REQUIRED WORK: Start to finish, return the listing below exactly, pictures excluded.

DATA UNDER STUDY:
====

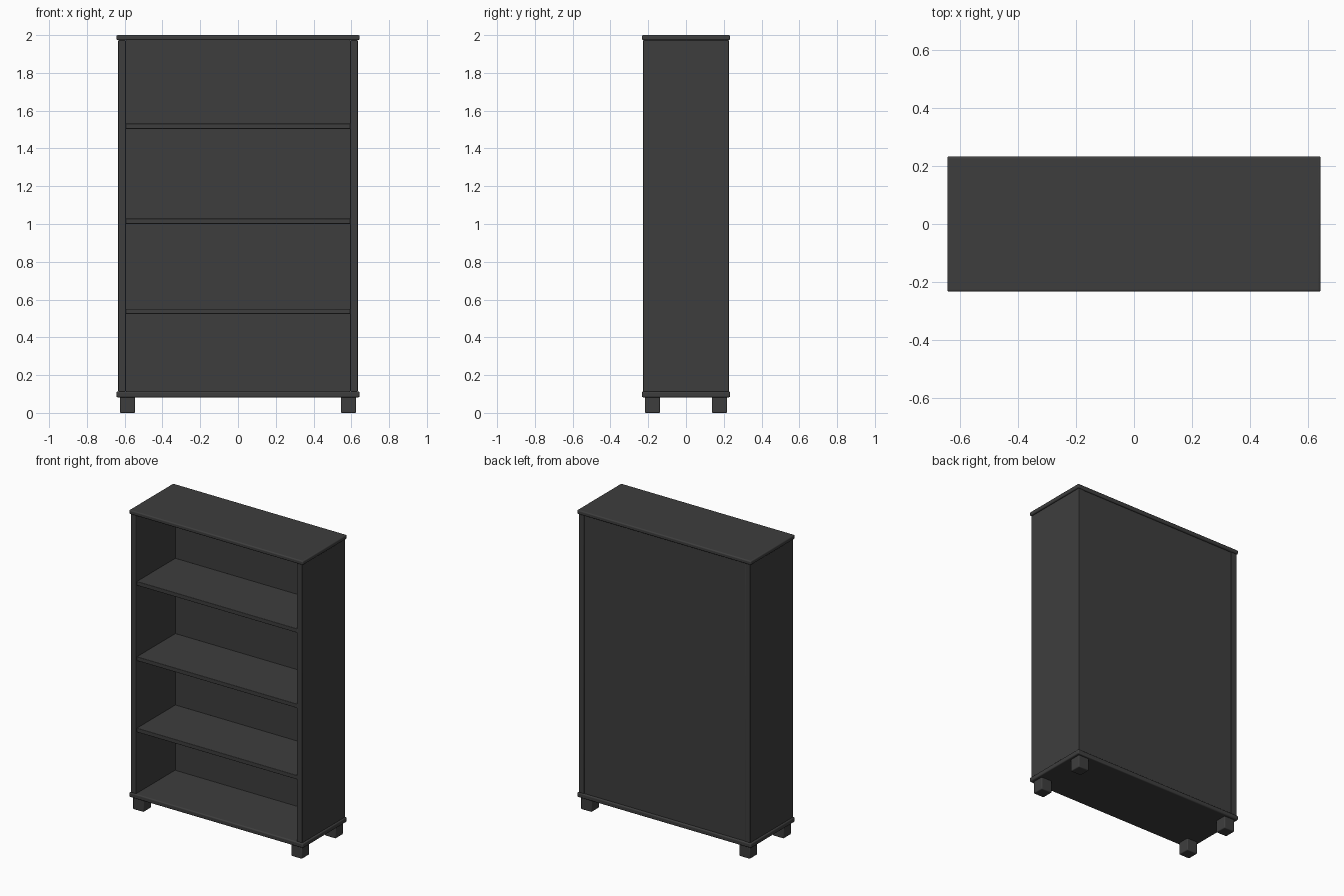
import bpy

cube = bpy.data.objects.get("Cube")
if cube:
    bpy.data.objects.remove(cube)

# Single dark finish
finish = bpy.data.materials.new("charcoal_finish")
finish.use_nodes = True
color = (0.048, 0.048, 0.048, 1)
finish.diffuse_color = color
finish.node_tree.nodes["Principled BSDF"].inputs["Base Color"].default_value = color


def board(name, x, y, z, bevel=0.0):
    """Box spanning the given (low, high) ranges, with optional rounded edges."""
    spans = (x, y, z)
    bpy.ops.mesh.primitive_cube_add(size=1, location=[(a + b) / 2 for a, b in spans])
    obj = bpy.context.object
    obj.name = name
    obj.scale = [b - a for a, b in spans]
    bpy.ops.object.transform_apply(location=False, rotation=False, scale=True)
    obj.data.materials.append(finish)
    if bevel:
        mod = obj.modifiers.new("rounded_edges", "BEVEL")
        mod.width = bevel
        mod.segments = 3
        bpy.ops.object.shade_smooth_by_angle()
    return obj


WIDTH, DEPTH = 0.643, 0.233      # half sizes of the top and base
INNER, OUTER = 0.594, 0.634      # side panel faces
SIDE_Y = 0.227
BASE_Z, TOP_Z = 0.113, 1.973

# Top and base slabs
board("top_panel", (-WIDTH, WIDTH), (-DEPTH, DEPTH), (TOP_Z, 2.0), 0.007)
board("base_panel", (-WIDTH, WIDTH), (-DEPTH, DEPTH), (0.082, BASE_Z), 0.007)

# Side panels
for side, s in (("left", 1), ("right", -1)):
    board(f"{side}_side_panel", sorted((s * INNER, s * OUTER)),
          (-SIDE_Y, SIDE_Y), (BASE_Z, TOP_Z), 0.003)

# Back panel set between the sides
board("back_panel", (-INNER, INNER), (0.187, 0.221), (BASE_Z, TOP_Z))

# Shelves
for i, z in enumerate((0.524, 1.001, 1.504), 1):
    board(f"shelf_{i}", (-INNER, INNER), (-0.221, 0.187), (z, z + 0.027), 0.003)

# Feet
for side, s in (("left", 1), ("right", -1)):
    for end, t in (("front", -1), ("back", 1)):
        board(f"{end}_{side}_foot", sorted((s * 0.545, s * 0.625)),
              sorted((t * 0.138, t * 0.218)), (0, 0.09), 0.006)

====

ANSWER TO THE EXERCISE:
import bpy

cube = bpy.data.objects.get("Cube")
if cube:
    bpy.data.objects.remove(cube)

# Single dark finish
finish = bpy.data.materials.new("charcoal_finish")
finish.use_nodes = True
color = (0.048, 0.048, 0.048, 1)
finish.diffuse_color = color
finish.node_tree.nodes["Principled BSDF"].inputs["Base Color"].default_value = color


def board(name, x, y, z, bevel=0.0):
    """Box spanning the given (low, high) ranges, with optional rounded edges."""
    spans = (x, y, z)
    bpy.ops.mesh.primitive_cube_add(size=1, location=[(a + b) / 2 for a, b in spans])
    obj = bpy.context.object
    obj.name = name
    obj.scale = [b - a for a, b in spans]
    bpy.ops.object.transform_apply(location=False, rotation=False, scale=True)
    obj.data.materials.append(finish)
    if bevel:
        mod = obj.modifiers.new("rounded_edges", "BEVEL")
        mod.width = bevel
        mod.segments = 3
        bpy.ops.object.shade_smooth_by_angle()
    return obj


WIDTH, DEPTH = 0.643, 0.233      # half sizes of the top and base
INNER, OUTER = 0.594, 0.634      # side panel faces
SIDE_Y = 0.227
BASE_Z, TOP_Z = 0.113, 1.973

# Top and base slabs
board("top_panel", (-WIDTH, WIDTH), (-DEPTH, DEPTH), (TOP_Z, 2.0), 0.007)
board("base_panel", (-WIDTH, WIDTH), (-DEPTH, DEPTH), (0.082, BASE_Z), 0.007)

# Side panels
for side, s in (("left", 1), ("right", -1)):
    board(f"{side}_side_panel", sorted((s * INNER, s * OUTER)),
          (-SIDE_Y, SIDE_Y), (BASE_Z, TOP_Z), 0.003)

# Back panel set between the sides
board("back_panel", (-INNER, INNER), (0.187, 0.221), (BASE_Z, TOP_Z))

# Shelves
for i, z in enumerate((0.524, 1.001, 1.504), 1):
    board(f"shelf_{i}", (-INNER, INNER), (-0.221, 0.187), (z, z + 0.027), 0.003)

# Feet
for side, s in (("left", 1), ("right", -1)):
    for end, t in (("front", -1), ("back", 1)):
        board(f"{end}_{side}_foot", sorted((s * 0.545, s * 0.625)),
              sorted((t * 0.138, t * 0.218)), (0, 0.09), 0.006)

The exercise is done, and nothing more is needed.